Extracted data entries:
....
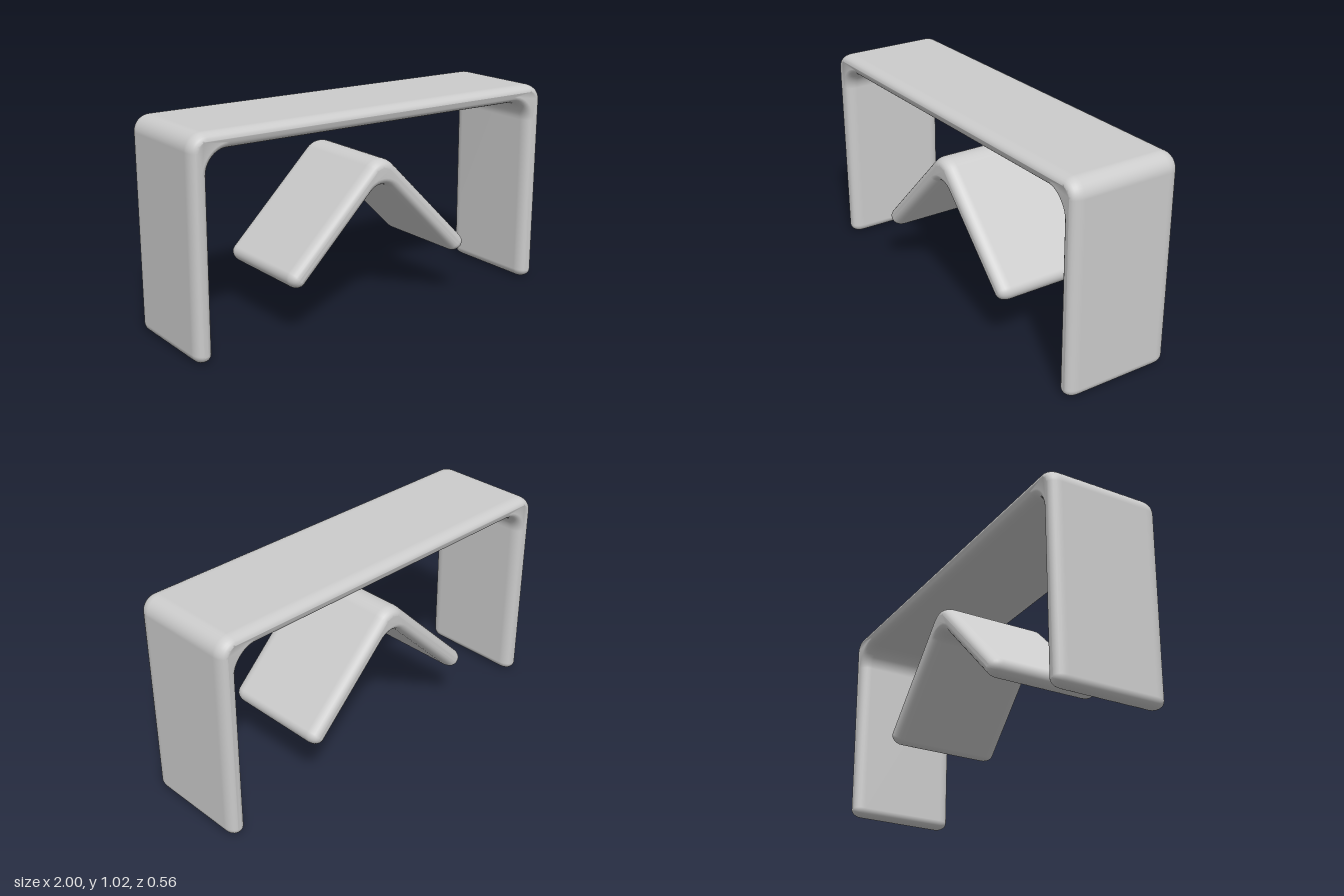
import * as THREE from 'three';
import { mergeVertices } from 'three/addons/utils/BufferGeometryUtils.js';

// Closed outline through right-angled corners [x, y, radius], each rounded to an arc
function roundedOutline(corners) {
  const shape = new THREE.Shape();
  const n = corners.length;
  const at = (i) => new THREE.Vector2(corners[(i + n) % n][0], corners[(i + n) % n][1]);
  const k = 1 - 0.5523;
  for (let i = 0; i < n; i++) {
    const p = at(i), r = corners[i][2];
    const toPrev = at(i - 1).sub(p).normalize();
    const toNext = at(i + 1).sub(p).normalize();
    const along = (dir, d) => p.clone().addScaledVector(dir, d);
    const a = along(toPrev, r), b = along(toPrev, r * k);
    const c = along(toNext, r * k), d = along(toNext, r);
    if (i === 0) shape.moveTo(a.x, a.y);
    else shape.lineTo(a.x, a.y);
    shape.bezierCurveTo(b.x, b.y, c.x, c.y, d.x, d.y);
  }
  shape.closePath();
  return shape;
}

// Half profile on +x, mirrored to a full closed outline
function mirrored(half) {
  return half.concat(half.filter((c) => c[0] > 0).reverse().map(([x, y, r]) => [-x, y, r]));
}

// Bent board: outline extruded along z with soft rounded edges and smooth normals
function bentBoard(corners, halfDepth, bevel, bevelDepth, flare) {
  const geo = new THREE.ExtrudeGeometry(roundedOutline(corners), {
    depth: 2 * (halfDepth - bevelDepth),
    bevelEnabled: true, bevelSize: bevel, bevelOffset: -bevel,
    bevelThickness: bevelDepth, bevelSegments: 6, curveSegments: 10,
  });
  geo.translate(0, 0, -(halfDepth - bevelDepth));
  geo.deleteAttribute('uv');
  geo.deleteAttribute('normal');
  const smooth = mergeVertices(geo, 1e-5);
  const pos = smooth.attributes.position;
  if (flare) {
    // Slight widening at the bends
    for (let i = 0; i < pos.count; i++) {
      const d = Math.hypot(Math.abs(pos.getX(i)) - 0.95, pos.getY(i) - 0.97);
      pos.setZ(i, pos.getZ(i) * (1 + flare * Math.exp(-((d / 0.12) ** 2))));
    }
  }
  smooth.computeVertexNormals();
  return smooth;
}

export function createModel() {
  const group = new THREE.Group();
  const grey = new THREE.MeshStandardMaterial({ color: 0xcccccc });
  grey.name = 'light grey';

  // Table: top and two legs in one bent board
  const tableHalf = [
    [0.913, 0.945, 0.1],
    [0.913, 0.003, 0.041],
    [1, 0.003, 0.041],
    [1, 1.028, 0.08],
  ];
  const table = new THREE.Mesh(bentBoard(mirrored(tableHalf), 0.271, 0.034, 0.055, 0.03), grey);
  table.name = 'tableFrame';
  group.add(table);

  // Bent V-shaped shelf below the top
  const shelfCorners = [
    [0, 0.69, 0.085],
    [0.465, 0.225, 0.044],
    [0.53, 0.29, 0.044],
    [0, 0.82, 0.097],
    [-0.53, 0.29, 0.044],
    [-0.465, 0.225, 0.044],
  ];
  const shelf = new THREE.Mesh(bentBoard(shelfCorners, 0.281, 0.037, 0.055, 0), grey);
  shelf.name = 'chevronShelf';
  group.add(shelf);

  return group;
}
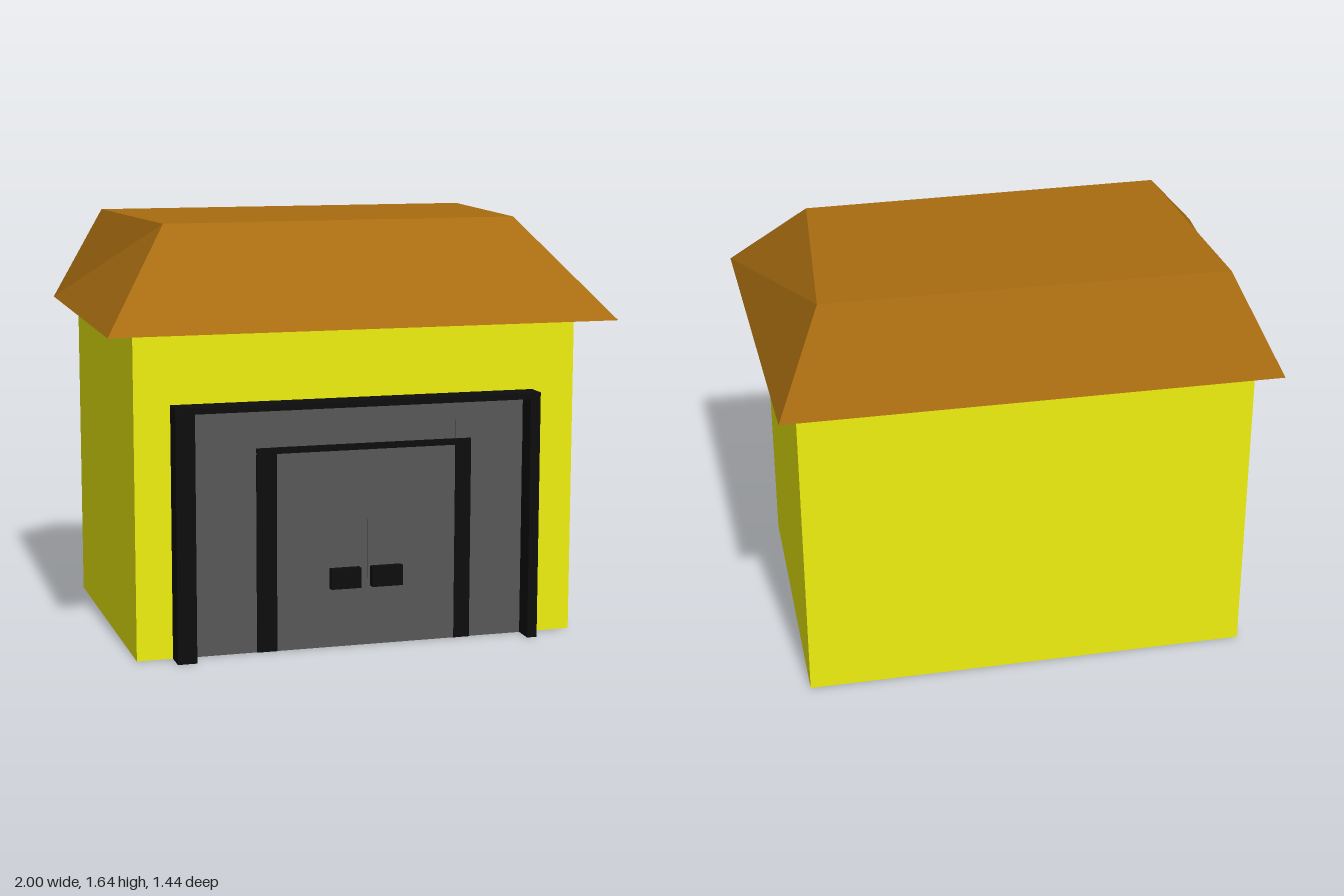
import * as THREE from 'three';

const paint = (color) => new THREE.MeshStandardMaterial({ color, flatShading: true });

// Box given by its minimum and maximum corners
function block(parent, name, mat, [x0, y0, z0], [x1, y1, z1]) {
  const geo = new THREE.BoxGeometry(x1 - x0, y1 - y0, z1 - z0);
  geo.translate((x0 + x1) / 2, (y0 + y1) / 2, (z0 + z1) / 2);
  const mesh = new THREE.Mesh(geo, mat);
  mesh.name = name;
  parent.add(mesh);
  return mesh;
}

// Mesh of flat quads, corners counter-clockwise seen from outside
function quads(parent, name, mat, faces) {
  const pos = faces.flatMap(([a, b, c, d]) => [a, b, c, a, c, d]).flat();
  const geo = new THREE.BufferGeometry();
  geo.setAttribute('position', new THREE.Float32BufferAttribute(pos, 3));
  geo.computeVertexNormals();
  const mesh = new THREE.Mesh(geo, mat);
  mesh.name = name;
  parent.add(mesh);
}

export function createModel() {
  const model = new THREE.Group();
  model.name = 'garage';
  const yellow = paint(0xf0f010), brown = paint(0xa86c10);
  const black = paint(0x0d0d0d), darkGrey = paint(0x575757), grey = paint(0xcccccc);
  const wallZ = 0.565;

  // Walls
  block(model, 'walls', yellow, [-0.88, 0, -0.63], [0.88, 1.26, wallZ]);

  // Slightly skewed hipped roof with a flat top
  const eaves = [[-1, 0.72], [1, 0.72], [0.95, -0.7], [-0.97, -0.72]].map(([x, z]) => [x, 1.26, z]);
  const crown = [[-0.71, 0.33], [0.71, 0.33], [0.77, -0.51], [-0.79, -0.54]].map(([x, z]) => [x, 1.64, z]);
  const slopes = eaves.map((e, i) => {
    const j = (i + 1) % 4;
    return [e, eaves[j], crown[j], crown[i]];
  });
  quads(model, 'roof', brown, [...slopes, crown]);
  quads(model, 'roofUnderside', grey, [[...eaves].reverse()]);

  // Projecting outer frame
  const frame = new THREE.Group();
  frame.name = 'outerFrame';
  model.add(frame);
  block(frame, 'frameLeftPost', black, [0.67, 0, wallZ], [0.71, 0.955, 0.655]);
  block(frame, 'frameRightPost', black, [-0.74, 0, wallZ], [-0.665, 0.955, 0.655]);
  block(frame, 'frameLintel', black, [-0.74, 0.955, wallZ], [0.71, 0.98, 0.655]);

  // Grey infill with door leaves and inner posts
  const front = new THREE.Group();
  front.name = 'entrance';
  model.add(front);
  block(front, 'infillPanel', darkGrey, [-0.665, 0, wallZ], [0.67, 0.955, wallZ + 0.003]);
  for (const [x0, x1] of [[-0.33, 0.025], [0.035, 0.39]])
    block(front, 'doorLeaf', darkGrey, [x0, 0, wallZ], [x1, 0.775, wallZ + 0.006]);
  for (const [x0, x1] of [[-0.41, -0.33], [0.39, 0.455]]) {
    block(front, 'innerPost', black, [x0, 0, wallZ], [x1, 0.8, wallZ + 0.008]);
    block(front, 'postCap', darkGrey, [x0, 0.8, wallZ], [x1, 0.905, wallZ + 0.006]);
  }
  block(front, 'innerLintel', black, [-0.33, 0.775, wallZ], [0.39, 0.8, wallZ + 0.008]);
  for (const [x0, x1] of [[-0.665, -0.41], [0.455, 0.67]])
    block(front, 'sideRail', darkGrey, [x0, 0.775, wallZ], [x1, 0.805, wallZ + 0.006]);

  // Handles
  block(front, 'rightHandle', black, [-0.12, 0.235, wallZ], [0, 0.315, wallZ + 0.035]);
  block(front, 'leftHandle', black, [0.045, 0.235, wallZ], [0.17, 0.315, wallZ + 0.035]);

  return model;
}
....
Work instruction: Output the records exactly, pictures excluded.

Written solution:
import * as THREE from 'three';
import { mergeVertices } from 'three/addons/utils/BufferGeometryUtils.js';

// Closed outline through right-angled corners [x, y, radius], each rounded to an arc
function roundedOutline(corners) {
  const shape = new THREE.Shape();
  const n = corners.length;
  const at = (i) => new THREE.Vector2(corners[(i + n) % n][0], corners[(i + n) % n][1]);
  const k = 1 - 0.5523;
  for (let i = 0; i < n; i++) {
    const p = at(i), r = corners[i][2];
    const toPrev = at(i - 1).sub(p).normalize();
    const toNext = at(i + 1).sub(p).normalize();
    const along = (dir, d) => p.clone().addScaledVector(dir, d);
    const a = along(toPrev, r), b = along(toPrev, r * k);
    const c = along(toNext, r * k), d = along(toNext, r);
    if (i === 0) shape.moveTo(a.x, a.y);
    else shape.lineTo(a.x, a.y);
    shape.bezierCurveTo(b.x, b.y, c.x, c.y, d.x, d.y);
  }
  shape.closePath();
  return shape;
}

// Half profile on +x, mirrored to a full closed outline
function mirrored(half) {
  return half.concat(half.filter((c) => c[0] > 0).reverse().map(([x, y, r]) => [-x, y, r]));
}

// Bent board: outline extruded along z with soft rounded edges and smooth normals
function bentBoard(corners, halfDepth, bevel, bevelDepth, flare) {
  const geo = new THREE.ExtrudeGeometry(roundedOutline(corners), {
    depth: 2 * (halfDepth - bevelDepth),
    bevelEnabled: true, bevelSize: bevel, bevelOffset: -bevel,
    bevelThickness: bevelDepth, bevelSegments: 6, curveSegments: 10,
  });
  geo.translate(0, 0, -(halfDepth - bevelDepth));
  geo.deleteAttribute('uv');
  geo.deleteAttribute('normal');
  const smooth = mergeVertices(geo, 1e-5);
  const pos = smooth.attributes.position;
  if (flare) {
    // Slight widening at the bends
    for (let i = 0; i < pos.count; i++) {
      const d = Math.hypot(Math.abs(pos.getX(i)) - 0.95, pos.getY(i) - 0.97);
      pos.setZ(i, pos.getZ(i) * (1 + flare * Math.exp(-((d / 0.12) ** 2))));
    }
  }
  smooth.computeVertexNormals();
  return smooth;
}

export function createModel() {
  const group = new THREE.Group();
  const grey = new THREE.MeshStandardMaterial({ color: 0xcccccc });
  grey.name = 'light grey';

  // Table: top and two legs in one bent board
  const tableHalf = [
    [0.913, 0.945, 0.1],
    [0.913, 0.003, 0.041],
    [1, 0.003, 0.041],
    [1, 1.028, 0.08],
  ];
  const table = new THREE.Mesh(bentBoard(mirrored(tableHalf), 0.271, 0.034, 0.055, 0.03), grey);
  table.name = 'tableFrame';
  group.add(table);

  // Bent V-shaped shelf below the top
  const shelfCorners = [
    [0, 0.69, 0.085],
    [0.465, 0.225, 0.044],
    [0.53, 0.29, 0.044],
    [0, 0.82, 0.097],
    [-0.53, 0.29, 0.044],
    [-0.465, 0.225, 0.044],
  ];
  const shelf = new THREE.Mesh(bentBoard(shelfCorners, 0.281, 0.037, 0.055, 0), grey);
  shelf.name = 'chevronShelf';
  group.add(shelf);

  return group;
}
import * as THREE from 'three';

const paint = (color) => new THREE.MeshStandardMaterial({ color, flatShading: true });

// Box given by its minimum and maximum corners
function block(parent, name, mat, [x0, y0, z0], [x1, y1, z1]) {
  const geo = new THREE.BoxGeometry(x1 - x0, y1 - y0, z1 - z0);
  geo.translate((x0 + x1) / 2, (y0 + y1) / 2, (z0 + z1) / 2);
  const mesh = new THREE.Mesh(geo, mat);
  mesh.name = name;
  parent.add(mesh);
  return mesh;
}

// Mesh of flat quads, corners counter-clockwise seen from outside
function quads(parent, name, mat, faces) {
  const pos = faces.flatMap(([a, b, c, d]) => [a, b, c, a, c, d]).flat();
  const geo = new THREE.BufferGeometry();
  geo.setAttribute('position', new THREE.Float32BufferAttribute(pos, 3));
  geo.computeVertexNormals();
  const mesh = new THREE.Mesh(geo, mat);
  mesh.name = name;
  parent.add(mesh);
}

export function createModel() {
  const model = new THREE.Group();
  model.name = 'garage';
  const yellow = paint(0xf0f010), brown = paint(0xa86c10);
  const black = paint(0x0d0d0d), darkGrey = paint(0x575757), grey = paint(0xcccccc);
  const wallZ = 0.565;

  // Walls
  block(model, 'walls', yellow, [-0.88, 0, -0.63], [0.88, 1.26, wallZ]);

  // Slightly skewed hipped roof with a flat top
  const eaves = [[-1, 0.72], [1, 0.72], [0.95, -0.7], [-0.97, -0.72]].map(([x, z]) => [x, 1.26, z]);
  const crown = [[-0.71, 0.33], [0.71, 0.33], [0.77, -0.51], [-0.79, -0.54]].map(([x, z]) => [x, 1.64, z]);
  const slopes = eaves.map((e, i) => {
    const j = (i + 1) % 4;
    return [e, eaves[j], crown[j], crown[i]];
  });
  quads(model, 'roof', brown, [...slopes, crown]);
  quads(model, 'roofUnderside', grey, [[...eaves].reverse()]);

  // Projecting outer frame
  const frame = new THREE.Group();
  frame.name = 'outerFrame';
  model.add(frame);
  block(frame, 'frameLeftPost', black, [0.67, 0, wallZ], [0.71, 0.955, 0.655]);
  block(frame, 'frameRightPost', black, [-0.74, 0, wallZ], [-0.665, 0.955, 0.655]);
  block(frame, 'frameLintel', black, [-0.74, 0.955, wallZ], [0.71, 0.98, 0.655]);

  // Grey infill with door leaves and inner posts
  const front = new THREE.Group();
  front.name = 'entrance';
  model.add(front);
  block(front, 'infillPanel', darkGrey, [-0.665, 0, wallZ], [0.67, 0.955, wallZ + 0.003]);
  for (const [x0, x1] of [[-0.33, 0.025], [0.035, 0.39]])
    block(front, 'doorLeaf', darkGrey, [x0, 0, wallZ], [x1, 0.775, wallZ + 0.006]);
  for (const [x0, x1] of [[-0.41, -0.33], [0.39, 0.455]]) {
    block(front, 'innerPost', black, [x0, 0, wallZ], [x1, 0.8, wallZ + 0.008]);
    block(front, 'postCap', darkGrey, [x0, 0.8, wallZ], [x1, 0.905, wallZ + 0.006]);
  }
  block(front, 'innerLintel', black, [-0.33, 0.775, wallZ], [0.39, 0.8, wallZ + 0.008]);
  for (const [x0, x1] of [[-0.665, -0.41], [0.455, 0.67]])
    block(front, 'sideRail', darkGrey, [x0, 0.775, wallZ], [x1, 0.805, wallZ + 0.006]);

  // Handles
  block(front, 'rightHandle', black, [-0.12, 0.235, wallZ], [0, 0.315, wallZ + 0.035]);
  block(front, 'leftHandle', black, [0.045, 0.235, wallZ], [0.17, 0.315, wallZ + 0.035]);

  return model;
}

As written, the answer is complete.